As I prepared to write my last monthly column for 2011, I couldn’t help but think that I had just “recently” written my December 2010 article, which looked back over the first decade of the 21st century. Frankly speaking, this year has passed so quickly that time really does seem to have spiraled out of control, or at least out of my control.
I looked over all of my 2011 columns just to refresh my memory (which seems to need an inordinate amount of refreshing these days) of what I had written about during 2011. The good news was that each piece was familiar, the subjects still interesting (at least to me) and all relevant enough that they could be followed and pursued. Somehow, this was quite a satisfying experience and one we should all think about doing sometime: If our work has any real meaning or substance or relevance, even if only personal, it ought to continue to hold some meaning over time.
So what about the soon-to-be-over 2011? We were all pretty uncertain as we entered 2011. Hopes for economic revival in 2011 were more or less, well less. Our business had a few moments of hopefulness during the course of the year, but unfortunately the center did not hold and 2011 was just not that great a year.
At least we’re consistent: The expectation that adding more capacity will somehow magically produce more cargo to fill the massive spaces of gigantic ships seems to have attained a life of its own. The result was a lot of empty space moving around the main east-west trade lanes and another year of dismal performance by the ocean carriers.
Or, when ships were “full” (a word that has become flexible in its meaning), the rates were so awful that profits had to be placed on the endangered species list. As I wrote last May: Plus ca change, plus c’est la meme chose — the more things change, the more they stay the same.

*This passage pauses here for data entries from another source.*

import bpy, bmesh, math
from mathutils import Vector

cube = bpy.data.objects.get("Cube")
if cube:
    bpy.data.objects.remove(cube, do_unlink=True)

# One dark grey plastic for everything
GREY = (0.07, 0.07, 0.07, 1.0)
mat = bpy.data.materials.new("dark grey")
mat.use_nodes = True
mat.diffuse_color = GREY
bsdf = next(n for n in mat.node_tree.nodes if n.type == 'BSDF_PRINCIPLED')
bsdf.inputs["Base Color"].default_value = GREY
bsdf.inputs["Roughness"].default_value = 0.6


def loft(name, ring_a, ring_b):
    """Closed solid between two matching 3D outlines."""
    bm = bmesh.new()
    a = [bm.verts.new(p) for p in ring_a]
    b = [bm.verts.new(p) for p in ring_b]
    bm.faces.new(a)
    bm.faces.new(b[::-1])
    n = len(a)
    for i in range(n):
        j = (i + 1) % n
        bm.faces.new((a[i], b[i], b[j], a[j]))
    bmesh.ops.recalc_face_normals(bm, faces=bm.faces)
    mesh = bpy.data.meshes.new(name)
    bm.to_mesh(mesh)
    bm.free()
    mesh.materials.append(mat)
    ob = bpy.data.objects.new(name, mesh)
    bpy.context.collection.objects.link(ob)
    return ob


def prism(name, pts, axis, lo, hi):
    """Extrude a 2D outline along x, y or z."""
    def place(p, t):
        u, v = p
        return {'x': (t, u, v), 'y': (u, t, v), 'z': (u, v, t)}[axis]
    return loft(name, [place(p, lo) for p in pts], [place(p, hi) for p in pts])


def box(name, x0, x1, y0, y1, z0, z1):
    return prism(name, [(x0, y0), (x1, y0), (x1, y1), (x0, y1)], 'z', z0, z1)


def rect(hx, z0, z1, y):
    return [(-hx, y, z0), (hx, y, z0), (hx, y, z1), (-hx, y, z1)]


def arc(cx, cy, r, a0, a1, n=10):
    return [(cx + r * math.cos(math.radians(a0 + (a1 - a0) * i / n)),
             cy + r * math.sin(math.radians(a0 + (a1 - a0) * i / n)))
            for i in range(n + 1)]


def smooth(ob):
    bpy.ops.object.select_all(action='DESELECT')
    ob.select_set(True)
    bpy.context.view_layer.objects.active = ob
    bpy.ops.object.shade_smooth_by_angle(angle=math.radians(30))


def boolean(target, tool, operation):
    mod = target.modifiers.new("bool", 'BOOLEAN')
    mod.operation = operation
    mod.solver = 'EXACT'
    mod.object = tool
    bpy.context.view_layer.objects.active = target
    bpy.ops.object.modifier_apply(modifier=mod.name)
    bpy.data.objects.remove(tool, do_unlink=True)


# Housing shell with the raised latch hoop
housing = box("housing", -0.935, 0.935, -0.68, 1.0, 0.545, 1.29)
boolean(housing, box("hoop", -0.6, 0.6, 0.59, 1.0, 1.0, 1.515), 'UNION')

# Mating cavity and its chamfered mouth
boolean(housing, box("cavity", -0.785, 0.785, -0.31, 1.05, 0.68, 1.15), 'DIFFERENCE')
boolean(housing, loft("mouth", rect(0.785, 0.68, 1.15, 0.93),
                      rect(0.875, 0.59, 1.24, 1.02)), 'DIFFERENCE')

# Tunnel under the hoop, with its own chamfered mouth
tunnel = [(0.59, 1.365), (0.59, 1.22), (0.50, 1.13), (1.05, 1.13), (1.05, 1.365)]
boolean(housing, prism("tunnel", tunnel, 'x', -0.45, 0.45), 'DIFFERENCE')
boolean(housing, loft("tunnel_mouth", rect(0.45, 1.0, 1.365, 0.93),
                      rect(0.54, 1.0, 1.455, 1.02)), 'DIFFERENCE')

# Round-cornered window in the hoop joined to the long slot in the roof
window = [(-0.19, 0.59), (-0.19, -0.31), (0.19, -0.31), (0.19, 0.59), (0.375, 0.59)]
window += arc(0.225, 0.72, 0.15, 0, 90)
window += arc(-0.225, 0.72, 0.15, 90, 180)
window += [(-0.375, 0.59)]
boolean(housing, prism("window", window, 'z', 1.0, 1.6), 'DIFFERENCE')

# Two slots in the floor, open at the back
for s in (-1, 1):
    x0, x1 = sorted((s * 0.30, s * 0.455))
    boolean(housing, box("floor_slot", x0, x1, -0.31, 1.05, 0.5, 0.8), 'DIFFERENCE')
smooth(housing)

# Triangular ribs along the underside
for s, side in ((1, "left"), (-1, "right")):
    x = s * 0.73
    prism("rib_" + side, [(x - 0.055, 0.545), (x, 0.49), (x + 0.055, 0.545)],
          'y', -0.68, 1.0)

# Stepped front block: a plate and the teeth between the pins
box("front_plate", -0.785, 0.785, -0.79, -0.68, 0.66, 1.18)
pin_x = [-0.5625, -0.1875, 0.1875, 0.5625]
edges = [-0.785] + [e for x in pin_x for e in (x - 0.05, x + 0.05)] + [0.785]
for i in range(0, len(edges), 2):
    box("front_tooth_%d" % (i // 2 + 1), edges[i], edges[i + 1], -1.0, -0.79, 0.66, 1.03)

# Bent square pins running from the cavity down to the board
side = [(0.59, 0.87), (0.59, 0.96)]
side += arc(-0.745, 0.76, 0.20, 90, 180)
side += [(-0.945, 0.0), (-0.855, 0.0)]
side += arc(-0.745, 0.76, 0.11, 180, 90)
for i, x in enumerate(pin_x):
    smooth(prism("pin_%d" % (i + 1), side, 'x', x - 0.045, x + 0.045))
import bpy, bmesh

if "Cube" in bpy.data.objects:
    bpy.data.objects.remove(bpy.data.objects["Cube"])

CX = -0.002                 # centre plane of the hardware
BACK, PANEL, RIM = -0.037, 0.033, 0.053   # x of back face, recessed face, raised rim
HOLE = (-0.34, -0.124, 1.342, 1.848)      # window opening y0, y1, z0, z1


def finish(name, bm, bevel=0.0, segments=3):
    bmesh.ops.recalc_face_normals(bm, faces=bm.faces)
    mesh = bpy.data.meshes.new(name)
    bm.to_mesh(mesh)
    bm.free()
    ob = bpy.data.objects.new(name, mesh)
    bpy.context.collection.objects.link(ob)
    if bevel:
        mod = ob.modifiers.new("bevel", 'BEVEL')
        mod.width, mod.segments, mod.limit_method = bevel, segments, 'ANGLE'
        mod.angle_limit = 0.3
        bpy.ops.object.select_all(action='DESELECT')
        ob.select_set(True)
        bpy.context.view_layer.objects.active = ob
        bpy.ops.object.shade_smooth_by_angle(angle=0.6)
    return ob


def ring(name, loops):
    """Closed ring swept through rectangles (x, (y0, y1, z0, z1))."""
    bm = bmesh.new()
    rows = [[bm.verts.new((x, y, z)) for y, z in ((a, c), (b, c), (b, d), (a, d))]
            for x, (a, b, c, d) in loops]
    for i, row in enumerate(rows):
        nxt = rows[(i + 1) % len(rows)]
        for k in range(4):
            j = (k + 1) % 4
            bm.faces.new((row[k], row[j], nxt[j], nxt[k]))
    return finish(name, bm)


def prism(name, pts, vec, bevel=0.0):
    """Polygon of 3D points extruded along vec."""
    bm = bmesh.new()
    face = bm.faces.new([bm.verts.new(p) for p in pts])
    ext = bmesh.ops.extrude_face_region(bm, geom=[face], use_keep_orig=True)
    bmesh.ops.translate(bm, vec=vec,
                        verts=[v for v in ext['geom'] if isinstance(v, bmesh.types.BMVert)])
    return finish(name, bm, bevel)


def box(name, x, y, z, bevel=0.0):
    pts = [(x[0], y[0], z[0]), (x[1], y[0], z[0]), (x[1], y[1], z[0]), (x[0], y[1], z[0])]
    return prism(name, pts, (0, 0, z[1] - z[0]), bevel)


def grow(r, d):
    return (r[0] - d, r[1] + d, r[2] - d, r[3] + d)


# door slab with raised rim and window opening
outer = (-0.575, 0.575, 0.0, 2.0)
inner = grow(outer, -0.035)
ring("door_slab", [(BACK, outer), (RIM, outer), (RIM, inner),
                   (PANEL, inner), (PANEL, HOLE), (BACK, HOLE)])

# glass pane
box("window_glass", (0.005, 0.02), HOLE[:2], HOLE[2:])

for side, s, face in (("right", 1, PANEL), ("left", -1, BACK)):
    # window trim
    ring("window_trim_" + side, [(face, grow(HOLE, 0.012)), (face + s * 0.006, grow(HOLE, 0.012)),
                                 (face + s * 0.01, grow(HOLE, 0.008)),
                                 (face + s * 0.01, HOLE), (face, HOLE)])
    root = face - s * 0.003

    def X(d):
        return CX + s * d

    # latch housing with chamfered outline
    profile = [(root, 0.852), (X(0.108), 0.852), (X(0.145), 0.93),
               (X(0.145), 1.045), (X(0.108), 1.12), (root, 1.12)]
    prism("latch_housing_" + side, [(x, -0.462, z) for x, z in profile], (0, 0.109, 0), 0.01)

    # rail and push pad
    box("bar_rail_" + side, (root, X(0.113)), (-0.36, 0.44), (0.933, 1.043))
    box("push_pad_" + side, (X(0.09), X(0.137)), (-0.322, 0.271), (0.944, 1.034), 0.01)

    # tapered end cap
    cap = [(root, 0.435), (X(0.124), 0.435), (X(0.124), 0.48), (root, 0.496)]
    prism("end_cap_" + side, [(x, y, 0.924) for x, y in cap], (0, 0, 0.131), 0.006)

The good news is that once a year is over, it is really over. We can look back and reminisce or produce lots of after-the-fact analysis, but we don’t and won’t have to live it over again. What we do have to do is learn from what has happened and then look forward and try to come up with some meaningful projections for the coming year.
Many of you are already deeply into this, or certainly ought to be. In many cases, 2012 budgets have been submitted, and I hear the sharp intake of held breath as you ponder your calculations: “How much under what I think will happen do I dare to go in order to make what I say look better when the result is better than my budget?” Or, “How much over than I expect to spend on travel and entertainment can I get away with in my budget to make what I actually spend look much less than I really think I need to spend?”
You know who you are, and you know what I mean. Is there really any way to know today (or last month or the month before that) what is likely to happen all the way to the end of 2012, or at least through whatever remnants of a real peak season actually materialize during the third quarter of next year?
Still, there are a few things we may want to keep our eyes on for the coming year.
For example, will there still be three Japanese majors floating around at the end of the next 12 months? Is the complaint filed with the Federal Maritime Commission regarding those nasty Canadian ports really worth the effort of an investigation, and where are the complaints from the shippers? You remember them — the customers we’re supposed to serve and who seem to like the Canadian gateway, but based on the less than stirring volumes, maybe not that much.
What about the stories circulating that our elected and appointed officials may have some ideas of making our business even more difficult by imposing additional restrictions, documentation, regulations, trade barriers and myriad other bureaucratic devices without giving much if any consideration to the inevitable imposition of the law of unintended consequences that is bound to raise its ugly head just nanoseconds after any new rules are put in place. Please, please, please, elected and appointed officials, don’t do anything without taking multiple deep breaths, having lots of meetings with the people and companies that will be affected by your actions, and take into account that America, just like any other country can (to a large extent) trade its way out of an economic funk. Try to stay calm.
I wish all of you and your families, friends and colleagues the very best for the upcoming holiday season and the best of health, happiness and success for the new year.
Barry Horowitz is the principal of CMS Consulting Services. Contact him at 503-208-2232, or at firstname.lastname@example.org.